Prompt:
State the number of lines in the listing below that contain the word "start", and nothing besides.

The data:

※

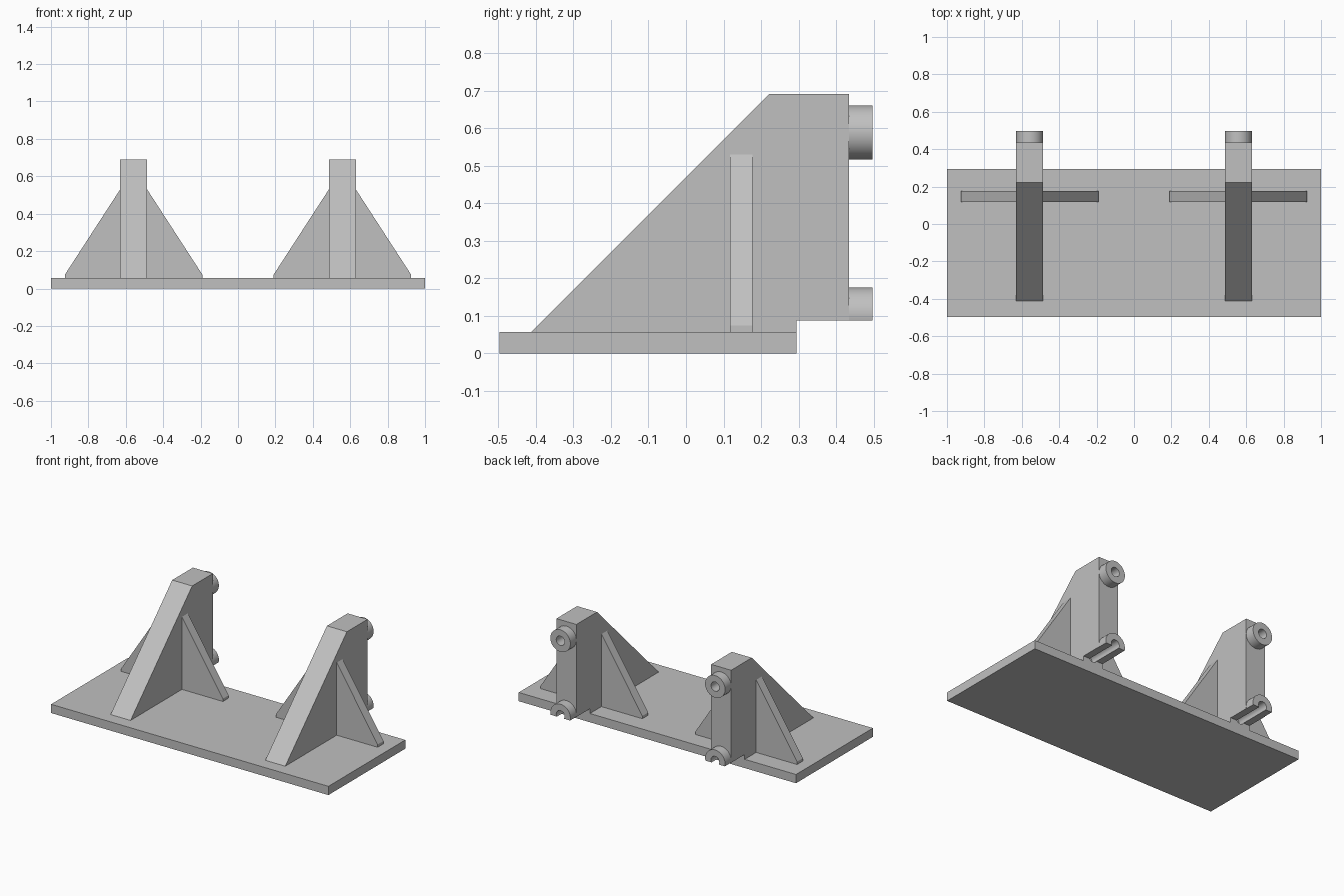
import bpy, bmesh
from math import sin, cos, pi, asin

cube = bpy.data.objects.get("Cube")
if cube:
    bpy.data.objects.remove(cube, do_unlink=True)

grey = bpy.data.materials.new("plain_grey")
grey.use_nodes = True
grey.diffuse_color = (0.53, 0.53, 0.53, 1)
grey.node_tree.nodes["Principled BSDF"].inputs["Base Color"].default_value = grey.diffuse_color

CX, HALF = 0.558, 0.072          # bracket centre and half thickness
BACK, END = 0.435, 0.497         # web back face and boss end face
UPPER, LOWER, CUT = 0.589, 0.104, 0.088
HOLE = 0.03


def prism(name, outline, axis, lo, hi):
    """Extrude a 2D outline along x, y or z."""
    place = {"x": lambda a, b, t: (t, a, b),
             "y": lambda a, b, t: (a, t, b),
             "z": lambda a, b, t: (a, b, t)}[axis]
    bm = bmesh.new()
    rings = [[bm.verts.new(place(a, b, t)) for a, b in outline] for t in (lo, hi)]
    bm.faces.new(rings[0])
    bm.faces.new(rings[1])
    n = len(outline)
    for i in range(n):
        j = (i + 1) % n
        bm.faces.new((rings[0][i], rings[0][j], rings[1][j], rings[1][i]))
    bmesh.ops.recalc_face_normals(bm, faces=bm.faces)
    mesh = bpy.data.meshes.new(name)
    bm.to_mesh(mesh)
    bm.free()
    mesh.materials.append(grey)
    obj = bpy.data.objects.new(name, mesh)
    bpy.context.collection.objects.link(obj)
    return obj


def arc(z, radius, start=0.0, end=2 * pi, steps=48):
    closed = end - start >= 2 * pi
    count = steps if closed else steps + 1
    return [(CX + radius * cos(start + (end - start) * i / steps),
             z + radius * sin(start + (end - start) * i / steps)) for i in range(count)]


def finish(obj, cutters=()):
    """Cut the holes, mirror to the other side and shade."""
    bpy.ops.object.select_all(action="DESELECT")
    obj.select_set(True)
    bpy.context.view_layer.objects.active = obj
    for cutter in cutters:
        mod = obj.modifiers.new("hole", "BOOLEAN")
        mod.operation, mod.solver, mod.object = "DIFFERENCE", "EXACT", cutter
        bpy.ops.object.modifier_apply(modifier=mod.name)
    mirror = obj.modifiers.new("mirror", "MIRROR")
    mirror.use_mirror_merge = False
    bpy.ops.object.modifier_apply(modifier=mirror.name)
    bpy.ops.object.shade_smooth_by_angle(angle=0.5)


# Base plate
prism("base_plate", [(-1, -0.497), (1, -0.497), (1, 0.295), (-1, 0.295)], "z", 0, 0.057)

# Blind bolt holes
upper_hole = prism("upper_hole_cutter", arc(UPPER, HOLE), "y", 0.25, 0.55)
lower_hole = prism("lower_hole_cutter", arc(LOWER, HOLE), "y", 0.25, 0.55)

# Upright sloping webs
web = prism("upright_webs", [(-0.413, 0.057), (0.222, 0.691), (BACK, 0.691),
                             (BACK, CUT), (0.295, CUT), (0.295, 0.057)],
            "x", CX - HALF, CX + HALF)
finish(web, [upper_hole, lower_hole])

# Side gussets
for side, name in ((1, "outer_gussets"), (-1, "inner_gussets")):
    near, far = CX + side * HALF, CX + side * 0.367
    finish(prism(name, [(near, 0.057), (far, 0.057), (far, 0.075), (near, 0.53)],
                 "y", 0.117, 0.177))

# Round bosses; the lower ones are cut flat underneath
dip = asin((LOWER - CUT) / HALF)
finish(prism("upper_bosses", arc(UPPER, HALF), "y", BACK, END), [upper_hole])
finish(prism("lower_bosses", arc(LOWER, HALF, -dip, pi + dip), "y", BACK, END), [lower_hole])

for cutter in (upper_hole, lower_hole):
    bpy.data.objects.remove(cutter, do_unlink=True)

※

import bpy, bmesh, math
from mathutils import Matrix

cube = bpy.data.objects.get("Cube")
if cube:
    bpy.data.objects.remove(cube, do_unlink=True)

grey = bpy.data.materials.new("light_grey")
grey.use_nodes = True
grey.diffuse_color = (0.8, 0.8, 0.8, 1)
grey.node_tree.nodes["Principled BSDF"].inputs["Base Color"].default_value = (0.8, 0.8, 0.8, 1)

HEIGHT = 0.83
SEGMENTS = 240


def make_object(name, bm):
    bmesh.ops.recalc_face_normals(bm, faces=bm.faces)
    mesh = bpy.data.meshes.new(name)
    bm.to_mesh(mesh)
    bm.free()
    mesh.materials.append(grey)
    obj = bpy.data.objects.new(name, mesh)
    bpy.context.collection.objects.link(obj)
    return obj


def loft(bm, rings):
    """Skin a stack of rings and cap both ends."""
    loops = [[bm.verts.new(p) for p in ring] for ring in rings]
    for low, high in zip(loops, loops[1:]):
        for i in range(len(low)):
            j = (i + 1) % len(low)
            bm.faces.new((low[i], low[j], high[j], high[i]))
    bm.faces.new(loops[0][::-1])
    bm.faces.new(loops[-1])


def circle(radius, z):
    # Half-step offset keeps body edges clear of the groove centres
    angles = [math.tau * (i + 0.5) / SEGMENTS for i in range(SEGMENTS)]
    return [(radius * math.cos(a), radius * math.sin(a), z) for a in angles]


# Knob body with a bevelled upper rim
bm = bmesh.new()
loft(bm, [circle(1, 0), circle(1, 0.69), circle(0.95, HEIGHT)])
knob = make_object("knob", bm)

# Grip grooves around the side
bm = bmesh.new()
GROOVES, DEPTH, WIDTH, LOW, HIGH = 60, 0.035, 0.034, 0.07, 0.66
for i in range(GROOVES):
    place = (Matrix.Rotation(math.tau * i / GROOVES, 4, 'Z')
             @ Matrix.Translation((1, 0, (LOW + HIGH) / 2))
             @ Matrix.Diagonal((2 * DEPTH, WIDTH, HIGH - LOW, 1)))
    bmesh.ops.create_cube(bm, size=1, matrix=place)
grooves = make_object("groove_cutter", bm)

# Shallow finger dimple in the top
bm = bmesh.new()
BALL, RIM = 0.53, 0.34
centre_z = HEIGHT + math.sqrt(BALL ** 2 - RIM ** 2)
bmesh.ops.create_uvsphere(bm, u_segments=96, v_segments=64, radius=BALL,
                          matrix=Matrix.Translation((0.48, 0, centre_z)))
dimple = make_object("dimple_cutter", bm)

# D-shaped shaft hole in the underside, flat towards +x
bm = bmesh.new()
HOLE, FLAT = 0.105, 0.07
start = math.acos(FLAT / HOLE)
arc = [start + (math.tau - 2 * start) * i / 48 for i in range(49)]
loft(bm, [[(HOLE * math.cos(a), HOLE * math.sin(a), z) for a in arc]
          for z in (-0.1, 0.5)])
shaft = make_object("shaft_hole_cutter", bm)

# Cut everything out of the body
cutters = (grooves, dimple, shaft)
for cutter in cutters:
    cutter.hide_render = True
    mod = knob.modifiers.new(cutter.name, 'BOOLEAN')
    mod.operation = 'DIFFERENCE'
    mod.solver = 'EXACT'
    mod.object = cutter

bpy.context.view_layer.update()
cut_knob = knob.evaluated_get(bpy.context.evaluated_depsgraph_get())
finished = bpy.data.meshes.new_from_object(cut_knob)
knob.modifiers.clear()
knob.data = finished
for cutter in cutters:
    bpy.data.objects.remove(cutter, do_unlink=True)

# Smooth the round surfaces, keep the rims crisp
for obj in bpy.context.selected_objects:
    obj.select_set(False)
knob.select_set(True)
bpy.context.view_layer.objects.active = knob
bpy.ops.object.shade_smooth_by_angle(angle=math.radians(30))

※

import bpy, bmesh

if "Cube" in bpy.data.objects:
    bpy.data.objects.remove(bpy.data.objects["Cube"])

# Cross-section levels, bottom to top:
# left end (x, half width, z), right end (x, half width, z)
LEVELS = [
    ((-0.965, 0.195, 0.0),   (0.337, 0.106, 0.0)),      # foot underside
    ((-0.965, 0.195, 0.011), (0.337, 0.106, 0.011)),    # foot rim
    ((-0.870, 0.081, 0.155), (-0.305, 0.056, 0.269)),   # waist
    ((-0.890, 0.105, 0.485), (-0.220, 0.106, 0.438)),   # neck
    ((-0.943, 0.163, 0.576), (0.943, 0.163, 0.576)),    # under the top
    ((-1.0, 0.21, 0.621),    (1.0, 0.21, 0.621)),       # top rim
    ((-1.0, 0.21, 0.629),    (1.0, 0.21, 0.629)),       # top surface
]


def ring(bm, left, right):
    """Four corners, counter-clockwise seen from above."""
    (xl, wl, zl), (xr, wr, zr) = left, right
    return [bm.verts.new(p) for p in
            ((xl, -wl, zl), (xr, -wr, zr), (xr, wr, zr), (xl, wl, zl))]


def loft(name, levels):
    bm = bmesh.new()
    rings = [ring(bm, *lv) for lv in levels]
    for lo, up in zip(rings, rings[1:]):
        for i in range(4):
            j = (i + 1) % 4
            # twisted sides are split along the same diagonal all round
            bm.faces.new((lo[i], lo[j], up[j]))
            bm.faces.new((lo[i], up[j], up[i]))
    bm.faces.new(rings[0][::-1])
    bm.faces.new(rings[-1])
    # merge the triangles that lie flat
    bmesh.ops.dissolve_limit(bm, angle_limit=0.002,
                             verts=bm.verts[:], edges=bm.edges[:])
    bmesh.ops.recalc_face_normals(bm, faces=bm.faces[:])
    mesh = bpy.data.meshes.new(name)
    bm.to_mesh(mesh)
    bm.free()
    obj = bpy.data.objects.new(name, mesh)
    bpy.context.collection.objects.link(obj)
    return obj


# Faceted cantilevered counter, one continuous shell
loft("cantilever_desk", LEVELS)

※

Completed exercise:
6